What Is To Be Done? 103
peopling the world with a race of defective degenerates who would probably commit his sin a thousand times over, was doubtless not perceived or realized. It is only after the lapse of six generations that we are able to look back, count up and see the havoc that was wrought by that one thoughtless act.
Now that the facts are known, let the lesson be learned; let the sermons be preached; let it be impressed upon our young men of good family that they dare not step aside for even a moment. Let all possible use be made of these facts, and something will be accomplished.
But even so the real problem will not be solved.
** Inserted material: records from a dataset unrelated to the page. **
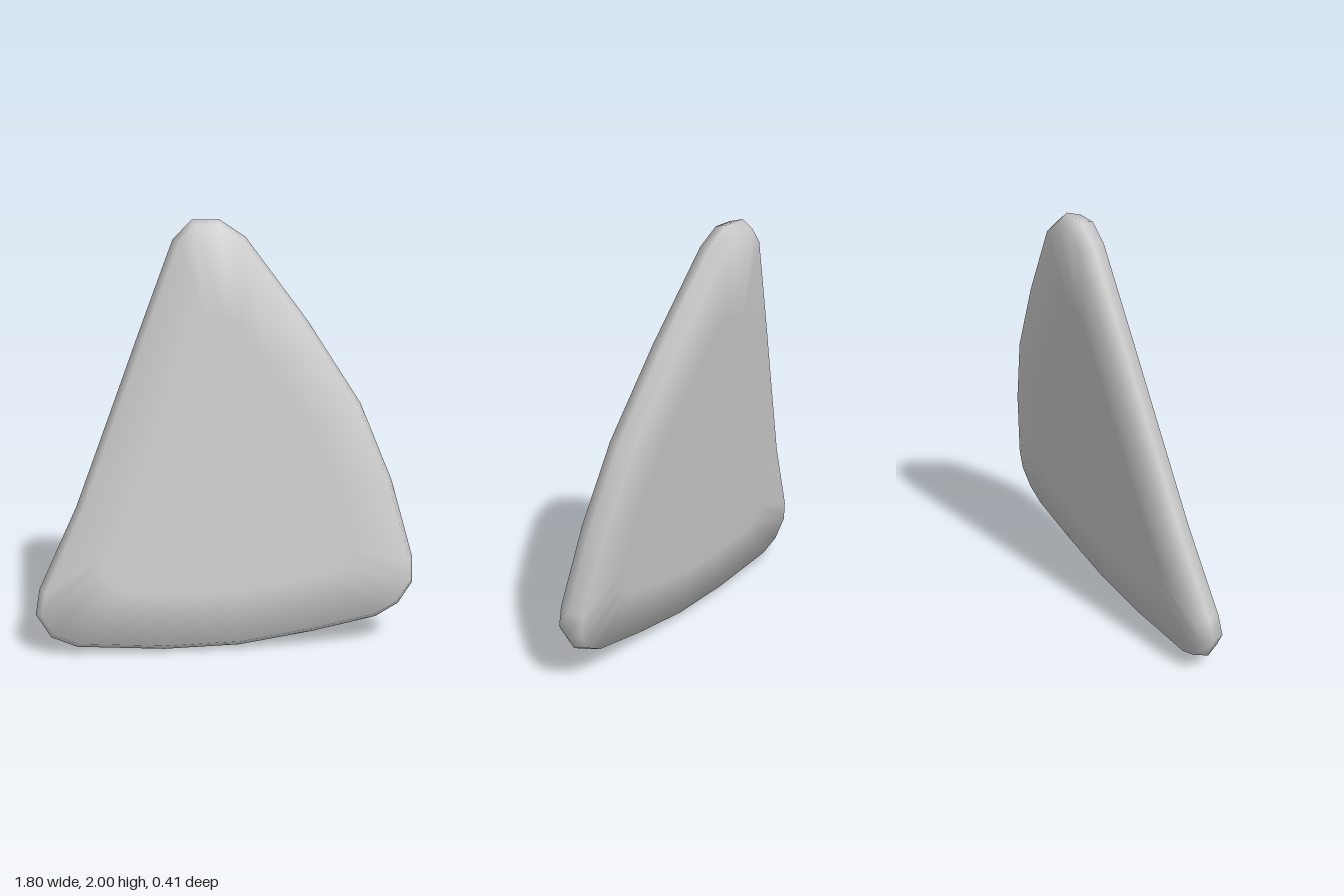
import * as THREE from 'three';

// Outline of the plate, clockwise from the tip as seen from the front
const OUTLINE = [
  [-0.14, 2], [-0.01, 2], [0.11, 1.92], [0.4, 1.53], [0.65, 1.14], [0.8, 0.77], [0.9, 0.4],
  [0.9, 0.28], [0.83, 0.18], [0.72, 0.12], [0.41, 0.06], [0.06, 0.01], [-0.3, 0.003], [-0.71, 0.03],
  [-0.83, 0.08], [-0.9, 0.19], [-0.88, 0.31], [-0.7, 0.69], [-0.55, 1.08], [-0.39, 1.5], [-0.23, 1.91],
].map(([x, y]) => new THREE.Vector2(x, y));

const CENTRE = new THREE.Vector2(0, 0.75);
const AXIS = new THREE.Vector3(0.022, 0.143, 1).normalize(); // leaning direction the plate faces

// Cross-section from front to back: scale to centre, rim inset, depth, tilt of the normal in degrees
const RINGS = [
  [0, 0, 0.062, 0],
  [0.65, 0, 0.062, 0],
  [1, 0.028, 0.062, 33],
  [1, 0, 0, 90],
  [1, 0.028, -0.062, 147],
  [0.65, 0, -0.062, 180],
  [0, 0, -0.062, 180],
];

function plateGeometry() {
  const n = OUTLINE.length, positions = [], normals = [], index = [];
  for (const [scale, inset, depth, tilt] of RINGS) {
    const a = THREE.MathUtils.degToRad(tilt);
    OUTLINE.forEach((p, i) => {
      // outward direction from the neighbouring points
      const t = OUTLINE[(i + 1) % n].clone().sub(OUTLINE[(i + n - 1) % n]).normalize();
      const out = new THREE.Vector2(-t.y, t.x);
      const q = p.clone().addScaledVector(out, -inset).sub(CENTRE).multiplyScalar(scale).add(CENTRE);
      // lay the point on the leaning mid-plane, then move it through the thickness
      const z = 0.137 - 0.143 * (q.y - 0.05) - 0.022 * (q.x + 0.8);
      const v = new THREE.Vector3(q.x, q.y, z).addScaledVector(AXIS, depth);
      const side = new THREE.Vector3(out.x, out.y, 0).projectOnPlane(AXIS).normalize();
      const normal = side.multiplyScalar(Math.sin(a)).addScaledVector(AXIS, Math.cos(a));
      positions.push(...v.toArray());
      normals.push(...normal.toArray());
    });
  }
  for (let r = 0; r < RINGS.length - 1; r++) {
    for (let i = 0; i < n; i++) {
      const a = r * n + i, b = r * n + (i + 1) % n, c = a + n, d = b + n;
      if (r > 0) index.push(a, b, c);
      if (r < RINGS.length - 2) index.push(b, d, c);
      if (r === 0) index.push(b, d, c);
    }
  }
  const g = new THREE.BufferGeometry();
  g.setAttribute('position', new THREE.Float32BufferAttribute(positions, 3));
  g.setAttribute('normal', new THREE.Float32BufferAttribute(normals, 3));
  g.setIndex(index);
  return g;
}

export function createModel() {
  const group = new THREE.Group();
  group.name = 'leaningPlate';
  const plate = new THREE.Mesh(plateGeometry(), new THREE.MeshStandardMaterial({ color: 0xcccccc }));
  plate.name = 'roundedTriangularPlate';
  group.add(plate);
  return group;
}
Had Martin Kallikak remained in the paths of virtue, there still remained the nameless feeble-minded girl, and there were other people, other young men, perhaps not of as good a family as Martin, perhaps feeble-minded like herself, capable of the same act and without Martin's respectability, so that the race would have come down even worse if possible than it was, because of having a worse father.
Others will look at the chart and say, "The difficulty began with the nameless feeble-minded girl; had she been taken care of, all of this trouble would have been avoided." This is largely true. Although feeble-